**WHAT TO DO:**
Look for "o = bpy.context.object" in the records below, then copy that line and every line after it, exactly and with nothing added.

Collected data

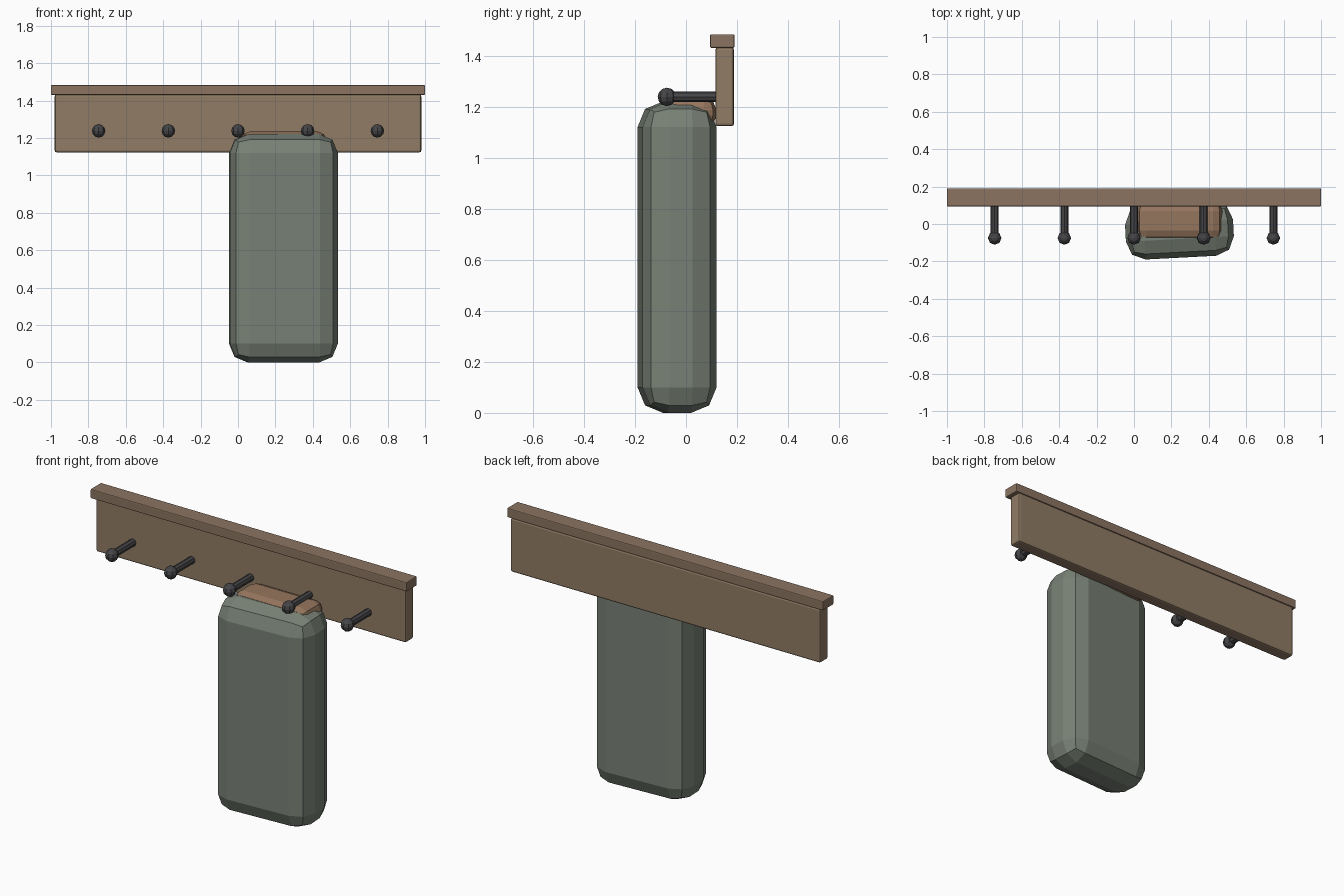
import bpy, math

if "Cube" in bpy.data.objects:
    bpy.data.objects.remove(bpy.data.objects["Cube"])

def material(name, rgb):
    m = bpy.data.materials.new(name)
    m.diffuse_color = (*rgb, 1)
    m.use_nodes = True
    m.node_tree.nodes["Principled BSDF"].inputs["Base Color"].default_value = m.diffuse_color
    return m

wood = material("wood", (0.28, 0.20, 0.13))
cap_wood = material("cap_wood", (0.26, 0.175, 0.12))
iron = material("iron", (0.06, 0.06, 0.065))
cloth = material("cloth", (0.19, 0.22, 0.18))
leather = material("leather", (0.30, 0.18, 0.11))

def box(name, lo, hi, bevel, segments, mat, turn=0):
    """Bevelled box between two corners, turned about z."""
    bpy.ops.mesh.primitive_cube_add(size=1, location=[(a + b) / 2 for a, b in zip(lo, hi)])
    o = bpy.context.object
    o.name = name
    o.scale = [b - a for a, b in zip(lo, hi)]
    bpy.ops.object.transform_apply(location=False, rotation=False, scale=True)
    o.rotation_euler.z = math.radians(turn)
    mod = o.modifiers.new("bevel", 'BEVEL')
    mod.width = bevel
    mod.segments = segments
    o.data.materials.append(mat)
    return o

# Wall rail and its top shelf
box("back_board", (-0.98, 0.115, 1.123), (0.98, 0.188, 1.432), 0.01, 2, wood)
box("top_shelf", (-1.0, 0.094, 1.43), (1.0, 0.19, 1.483), 0.005, 2, cap_wood)

# Five pegs with ball ends
for i in range(5):
    x = -0.745 + i * 0.3725
    bpy.ops.mesh.primitive_cylinder_add(vertices=8, radius=0.021, depth=0.21,
                                        location=(x, 0.025, 1.238),
                                        rotation=(math.pi / 2, 0, 0))
    rod = bpy.context.object
    rod.name = f"peg_rod_{i + 1}"
    rod.data.materials.append(iron)
    bpy.ops.mesh.primitive_uv_sphere_add(segments=8, ring_count=6, radius=0.036,
                                         location=(x, -0.075, 1.238))
    ball = bpy.context.object
    ball.name = f"peg_ball_{i + 1}"
    ball.data.materials.append(iron)

# Hanging coat, slightly turned, with its collar
box("coat_body", (-0.046, -0.18, 0), (0.532, 0.11, 1.22), 0.1, 2, cloth, turn=3)
box("coat_collar", (0.015, -0.085, 1.115), (0.473, 0.12, 1.236), 0.05, 2, leather)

**TASK ANSWER:**
    o = bpy.context.object
    o.name = name
    o.scale = [b - a for a, b in zip(lo, hi)]
    bpy.ops.object.transform_apply(location=False, rotation=False, scale=True)
    o.rotation_euler.z = math.radians(turn)
    mod = o.modifiers.new("bevel", 'BEVEL')
    mod.width = bevel
    mod.segments = segments
    o.data.materials.append(mat)
    return o

# Wall rail and its top shelf
box("back_board", (-0.98, 0.115, 1.123), (0.98, 0.188, 1.432), 0.01, 2, wood)
box("top_shelf", (-1.0, 0.094, 1.43), (1.0, 0.19, 1.483), 0.005, 2, cap_wood)

# Five pegs with ball ends
for i in range(5):
    x = -0.745 + i * 0.3725
    bpy.ops.mesh.primitive_cylinder_add(vertices=8, radius=0.021, depth=0.21,
                                        location=(x, 0.025, 1.238),
                                        rotation=(math.pi / 2, 0, 0))
    rod = bpy.context.object
    rod.name = f"peg_rod_{i + 1}"
    rod.data.materials.append(iron)
    bpy.ops.mesh.primitive_uv_sphere_add(segments=8, ring_count=6, radius=0.036,
                                         location=(x, -0.075, 1.238))
    ball = bpy.context.object
    ball.name = f"peg_ball_{i + 1}"
    ball.data.materials.append(iron)

# Hanging coat, slightly turned, with its collar
box("coat_body", (-0.046, -0.18, 0), (0.532, 0.11, 1.22), 0.1, 2, cloth, turn=3)
box("coat_collar", (0.015, -0.085, 1.115), (0.473, 0.12, 1.236), 0.05, 2, leather)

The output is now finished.